■ Task description ■
Repeat, please, only the lines from the top of the data down to the line with "(0.80, 0.35, 0.70))"; include both of those lines.

++++ Source material

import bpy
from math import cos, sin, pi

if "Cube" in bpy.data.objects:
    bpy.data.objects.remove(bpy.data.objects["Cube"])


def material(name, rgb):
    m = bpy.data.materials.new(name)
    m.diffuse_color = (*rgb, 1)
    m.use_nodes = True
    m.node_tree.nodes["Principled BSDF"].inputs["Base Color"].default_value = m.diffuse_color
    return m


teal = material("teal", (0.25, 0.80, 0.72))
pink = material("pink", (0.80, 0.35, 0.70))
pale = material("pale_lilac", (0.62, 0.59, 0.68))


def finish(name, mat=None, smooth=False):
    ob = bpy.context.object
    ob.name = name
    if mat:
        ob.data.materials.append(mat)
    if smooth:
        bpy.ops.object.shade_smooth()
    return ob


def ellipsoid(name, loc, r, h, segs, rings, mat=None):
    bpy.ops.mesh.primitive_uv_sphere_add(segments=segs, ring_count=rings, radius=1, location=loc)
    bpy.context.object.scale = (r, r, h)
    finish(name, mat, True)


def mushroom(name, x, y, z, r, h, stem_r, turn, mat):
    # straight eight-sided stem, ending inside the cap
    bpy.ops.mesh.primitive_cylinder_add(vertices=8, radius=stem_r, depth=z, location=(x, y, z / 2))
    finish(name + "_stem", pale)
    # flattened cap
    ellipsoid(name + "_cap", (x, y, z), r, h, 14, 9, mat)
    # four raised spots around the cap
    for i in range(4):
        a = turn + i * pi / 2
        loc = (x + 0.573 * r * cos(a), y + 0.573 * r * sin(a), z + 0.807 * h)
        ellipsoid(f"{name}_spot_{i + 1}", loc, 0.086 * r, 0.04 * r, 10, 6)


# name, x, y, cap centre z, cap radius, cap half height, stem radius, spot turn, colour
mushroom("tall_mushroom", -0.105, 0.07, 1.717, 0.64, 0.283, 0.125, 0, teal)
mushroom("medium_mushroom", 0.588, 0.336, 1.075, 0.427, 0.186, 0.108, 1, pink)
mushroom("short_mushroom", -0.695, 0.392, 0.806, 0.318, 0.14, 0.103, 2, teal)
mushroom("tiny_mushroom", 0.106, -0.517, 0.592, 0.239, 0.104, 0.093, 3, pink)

++++++++

■ Answer space ■
import bpy
from math import cos, sin, pi

if "Cube" in bpy.data.objects:
    bpy.data.objects.remove(bpy.data.objects["Cube"])


def material(name, rgb):
    m = bpy.data.materials.new(name)
    m.diffuse_color = (*rgb, 1)
    m.use_nodes = True
    m.node_tree.nodes["Principled BSDF"].inputs["Base Color"].default_value = m.diffuse_color
    return m


teal = material("teal", (0.25, 0.80, 0.72))
pink = material("pink", (0.80, 0.35, 0.70))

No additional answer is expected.